“Shape up or ship out” might me the motto of Manchester’s mayor elect, Robert (Bob) Hilderbrand.
Hilderbrand is passionate about getting Manchester cleaned up. “We’ve got to bring some curb appeal back to our town,” he told the Defender, “If we want our town to be like Ripley or Augusta, we need to get to work, but one person can’t do it alone, it takes everyone working together.”
Among the infrastructure issues plaguing Manchester are the lack of street lights, pot holes, sidewalks in need of repair, and unkempt, neglected business properties in the downtown area. Additionally, there are private properties that Hildebrand describes as “dumps.”
“If you can afford to own a home or business in Manchester, you should be able to maintain them.”
“Our town is over run with garbage, and weeds, and junked cars,” he said. “Owners are either going to clean up their properties or face stiff penalties for not doing it.”
Hilderbrand said that there are multiple individuals and organizations who are willing to volunteer their time to help those who need assistance with the clean up.
“We need to bring people back to Manchester and that isn’t going to happen until we all pull together and clean up the town.”
Once the clean up is accomplished, Hildebrand looks toward the river. He plans to promote business growth along Front Street, and give passing boaters on the Ohio River a reason to stop in Manchester.
“People come up the river to spend time on the islands, but they are bypassing the town. We need to give them a reason to stop in Manchester.”
Hildebrand looks to the day when Front Street will have a marina-type atmosphere that will pique the interests of the passing river traffic.
“We’re going to be working with Holly Johnson from the Economic Development Office, she has some really great ideas for downtown Manchester,” Hilderbrand said, “But if we don’t get the population back, there won’t be any new businesses.
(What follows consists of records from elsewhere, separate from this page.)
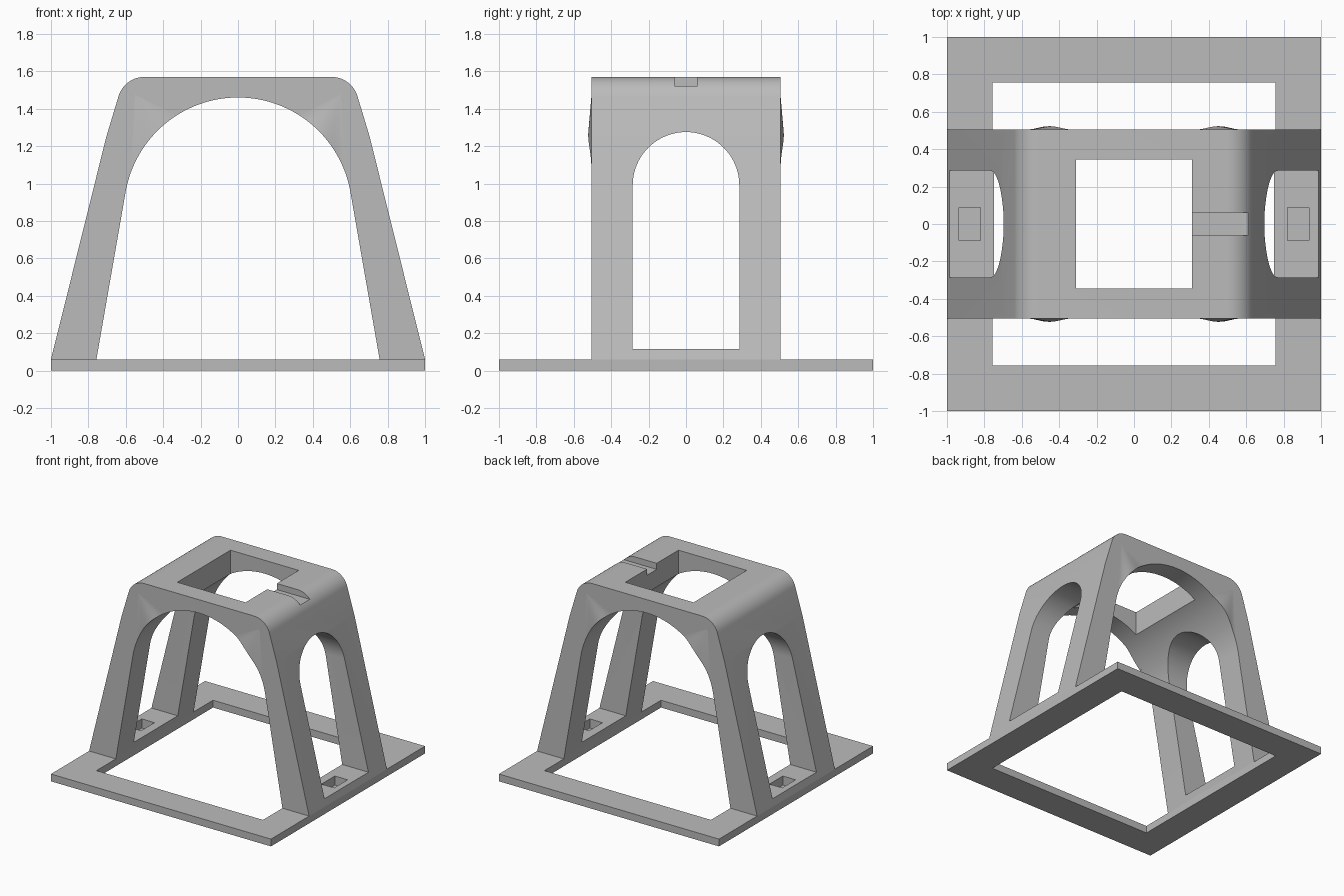
import bpy
import bmesh
from math import sin, cos, pi, radians, asin, sqrt

if "Cube" in bpy.data.objects:
    bpy.data.objects.remove(bpy.data.objects["Cube"], do_unlink=True)

grey = bpy.data.materials.new("plain grey")
grey.use_nodes = True
COLOUR = (0.5, 0.5, 0.5, 1)
grey.diffuse_color = COLOUR
grey.node_tree.nodes["Principled BSDF"].inputs["Base Color"].default_value = COLOUR


def make_object(name, bm):
    bmesh.ops.recalc_face_normals(bm, faces=bm.faces)
    mesh = bpy.data.meshes.new(name)
    bm.to_mesh(mesh)
    bm.free()
    mesh.materials.append(grey)
    obj = bpy.data.objects.new(name, mesh)
    bpy.context.collection.objects.link(obj)
    return obj


def extrude(name, points, axis, lo, hi):
    """Extrude a 2D outline between lo and hi along x, y or z."""
    def place(p, d):
        co = list(p)
        co.insert("xyz".index(axis), d)
        return co
    bm = bmesh.new()
    face = bm.faces.new([bm.verts.new(place(p, lo)) for p in points])
    new = bmesh.ops.extrude_face_region(bm, geom=[face])["geom"]
    shift = place((0, 0), hi - lo)
    bmesh.ops.translate(bm, vec=shift, verts=[v for v in new if isinstance(v, bmesh.types.BMVert)])
    return make_object(name, bm)


def box(name, x0, x1, y0, y1, z0, z1):
    return extrude(name, [(x0, y0), (x1, y0), (x1, y1), (x0, y1)], "z", z0, z1)


def arc(cx, cz, r, start, end, n):
    return [(cx + r * cos(start + (end - start) * i / n),
             cz + r * sin(start + (end - start) * i / n)) for i in range(n + 1)]


def cut(obj, cutters):
    for c in cutters:
        mod = obj.modifiers.new("cut", "BOOLEAN")
        mod.operation = "DIFFERENCE"
        mod.solver = "EXACT"
        mod.object = c
    graph = bpy.context.evaluated_depsgraph_get()
    mesh = bpy.data.meshes.new_from_object(obj.evaluated_get(graph))
    obj.modifiers.clear()
    obj.data = mesh


def smooth(obj):
    bpy.ops.object.select_all(action="DESELECT")
    obj.select_set(True)
    bpy.context.view_layer.objects.active = obj
    bpy.ops.object.shade_smooth_by_angle(angle=radians(20))


BASE, HALF = 0.06, 0.505        # base thickness, half depth of the arch
ARCH_R, ARCH_Z = 0.61, 0.85     # inner arch circle

# Square base frame
base = box("base_frame", -1, 1, -1, 1, 0, BASE)

# Arched body: sloping legs, rounded shoulders, round inner arch
shoulder = arc(0.5, 1.425, 0.145, radians(15), pi / 2, 14)
outer = [(1, BASE), (0.704, 1.25)] + shoulder
outer += [(-x, z) for x, z in reversed(outer)]
spring = asin(0.11 / ARCH_R)
inner = [(-0.757, BASE)] + arc(0, ARCH_Z, ARCH_R, pi - spring, spring, 56) + [(0.757, BASE)]
body = extrude("arch_body", outer + inner, "y", -HALF, HALF)

# Cutters: arched side windows, top opening, top slot, floor pockets
window = [(-0.285, 0.115), (0.285, 0.115)] + arc(0, 0.99, 0.285, 0, pi, 40)
window_cut = extrude("window_cutter", window, "x", -1.2, 1.2)
top_cut = box("top_cutter", -0.31, 0.31, -0.345, 0.345, 1.2, 1.8)
slot_cut = box("slot_cutter", 0.25, 0.8, -0.062, 0.062, 1.52, 1.8)
pockets = [box("pocket_cutter", min(s * 0.82, s * 0.935), max(s * 0.82, s * 0.935),
               -0.087, 0.087, 0.04, 0.2) for s in (-1, 1)]
frame_cut = box("frame_cutter", -0.757, 0.757, -0.757, 0.757, -0.1, 0.2)

cut(body, [window_cut, top_cut, slot_cut] + pockets)
cut(base, [frame_cut] + pockets)
for c in [window_cut, top_cut, slot_cut, frame_cut] + pockets:
    bpy.data.objects.remove(c, do_unlink=True)
smooth(body)

# Gentle swellings on the four arch corners, fanning from shoulder to arch edge
STEPS = 16
for sx, side in ((1, "left"), (-1, "right")):
    for sy, end in ((-1, "front"), (1, "back")):
        bm = bmesh.new()
        apex = bm.verts.new((sx * 0.55, sy * HALF, 1.475))
        rim, root = [], []
        for i in range(STEPS + 1):
            t = i / STEPS
            x = 0.33 + 0.245 * t
            z = ARCH_Z + sqrt(ARCH_R ** 2 - x * x)
            swell = 0.018 * sin(pi * t) ** 2
            rim.append(bm.verts.new((sx * x, sy * (HALF + swell), z)))
            root.append(bm.verts.new((sx * x, sy * (HALF - 0.002), z)))
        for i in range(STEPS):
            bm.faces.new((apex, rim[i], rim[i + 1]))
            bm.faces.new((rim[i], root[i], root[i + 1], rim[i + 1]))
            bm.faces.new((apex, root[i + 1], root[i]))
        bm.faces.new((apex, root[0], rim[0]))
        bm.faces.new((apex, rim[-1], root[-1]))
        smooth(make_object(f"{end}_{side}_corner_swelling", bm))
The people won’t come here until we get the town cleaned up.”
The new mayor believes that the town has real potential, and he also believes in its people and organizations, “Our town’s utility and emergency services our the best, second to none.” he said.
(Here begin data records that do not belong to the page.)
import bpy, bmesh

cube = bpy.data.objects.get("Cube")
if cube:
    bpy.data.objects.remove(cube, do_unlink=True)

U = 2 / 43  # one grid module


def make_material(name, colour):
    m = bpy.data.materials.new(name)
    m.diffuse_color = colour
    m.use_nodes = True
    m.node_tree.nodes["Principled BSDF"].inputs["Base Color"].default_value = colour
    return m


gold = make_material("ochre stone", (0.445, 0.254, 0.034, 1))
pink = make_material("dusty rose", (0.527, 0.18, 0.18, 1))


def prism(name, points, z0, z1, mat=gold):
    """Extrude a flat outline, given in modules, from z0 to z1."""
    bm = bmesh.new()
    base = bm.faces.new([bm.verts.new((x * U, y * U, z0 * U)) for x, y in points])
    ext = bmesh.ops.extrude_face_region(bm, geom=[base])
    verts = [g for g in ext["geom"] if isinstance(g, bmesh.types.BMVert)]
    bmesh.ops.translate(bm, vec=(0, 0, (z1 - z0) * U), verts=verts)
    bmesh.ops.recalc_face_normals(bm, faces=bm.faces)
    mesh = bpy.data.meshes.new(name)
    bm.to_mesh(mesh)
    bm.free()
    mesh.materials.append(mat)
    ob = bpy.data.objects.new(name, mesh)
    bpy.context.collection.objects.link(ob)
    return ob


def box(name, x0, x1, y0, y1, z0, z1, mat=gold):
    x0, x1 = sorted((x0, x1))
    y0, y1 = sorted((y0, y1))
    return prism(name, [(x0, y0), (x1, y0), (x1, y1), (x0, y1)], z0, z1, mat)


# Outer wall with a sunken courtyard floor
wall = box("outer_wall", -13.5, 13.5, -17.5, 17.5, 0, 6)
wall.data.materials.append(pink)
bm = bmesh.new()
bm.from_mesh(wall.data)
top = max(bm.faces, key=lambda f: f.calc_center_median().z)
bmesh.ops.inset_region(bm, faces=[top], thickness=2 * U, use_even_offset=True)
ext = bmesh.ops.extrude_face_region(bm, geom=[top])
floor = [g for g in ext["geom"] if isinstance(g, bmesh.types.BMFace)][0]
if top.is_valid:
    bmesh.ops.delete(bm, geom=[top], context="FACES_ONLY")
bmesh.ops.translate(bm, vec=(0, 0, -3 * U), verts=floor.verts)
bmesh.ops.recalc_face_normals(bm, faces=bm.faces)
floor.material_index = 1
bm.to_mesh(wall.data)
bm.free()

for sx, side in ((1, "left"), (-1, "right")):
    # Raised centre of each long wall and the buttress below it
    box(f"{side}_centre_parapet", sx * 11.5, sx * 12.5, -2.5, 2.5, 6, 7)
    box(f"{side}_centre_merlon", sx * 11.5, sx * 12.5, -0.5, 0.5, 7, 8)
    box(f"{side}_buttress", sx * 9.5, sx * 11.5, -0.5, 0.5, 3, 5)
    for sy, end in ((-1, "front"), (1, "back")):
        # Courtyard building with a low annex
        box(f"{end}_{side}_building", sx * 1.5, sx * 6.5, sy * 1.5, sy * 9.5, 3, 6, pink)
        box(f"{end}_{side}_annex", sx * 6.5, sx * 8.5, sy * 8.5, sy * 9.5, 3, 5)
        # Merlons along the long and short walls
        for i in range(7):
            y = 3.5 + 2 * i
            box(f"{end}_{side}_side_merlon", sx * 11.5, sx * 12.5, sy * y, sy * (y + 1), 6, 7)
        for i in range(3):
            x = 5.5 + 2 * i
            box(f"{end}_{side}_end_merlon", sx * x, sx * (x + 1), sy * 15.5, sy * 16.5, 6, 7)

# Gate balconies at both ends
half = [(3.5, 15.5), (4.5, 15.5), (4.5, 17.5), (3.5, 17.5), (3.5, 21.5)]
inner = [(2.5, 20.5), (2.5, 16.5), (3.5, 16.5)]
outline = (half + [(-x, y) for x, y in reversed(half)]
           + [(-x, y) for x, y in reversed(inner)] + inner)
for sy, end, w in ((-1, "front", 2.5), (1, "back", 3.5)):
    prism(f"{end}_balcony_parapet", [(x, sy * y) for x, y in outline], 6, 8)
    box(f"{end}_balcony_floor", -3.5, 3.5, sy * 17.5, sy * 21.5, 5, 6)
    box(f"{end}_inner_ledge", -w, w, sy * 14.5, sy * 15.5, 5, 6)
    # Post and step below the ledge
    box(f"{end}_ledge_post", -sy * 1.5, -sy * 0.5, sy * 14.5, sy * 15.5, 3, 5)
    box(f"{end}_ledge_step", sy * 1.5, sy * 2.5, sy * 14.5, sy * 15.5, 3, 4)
“We need to attract some Mom and Pop businesses, and we need to make this town look like the kind of place where people would be proud to live.”
Hilderbrand will take office on Jan. 1, 2016.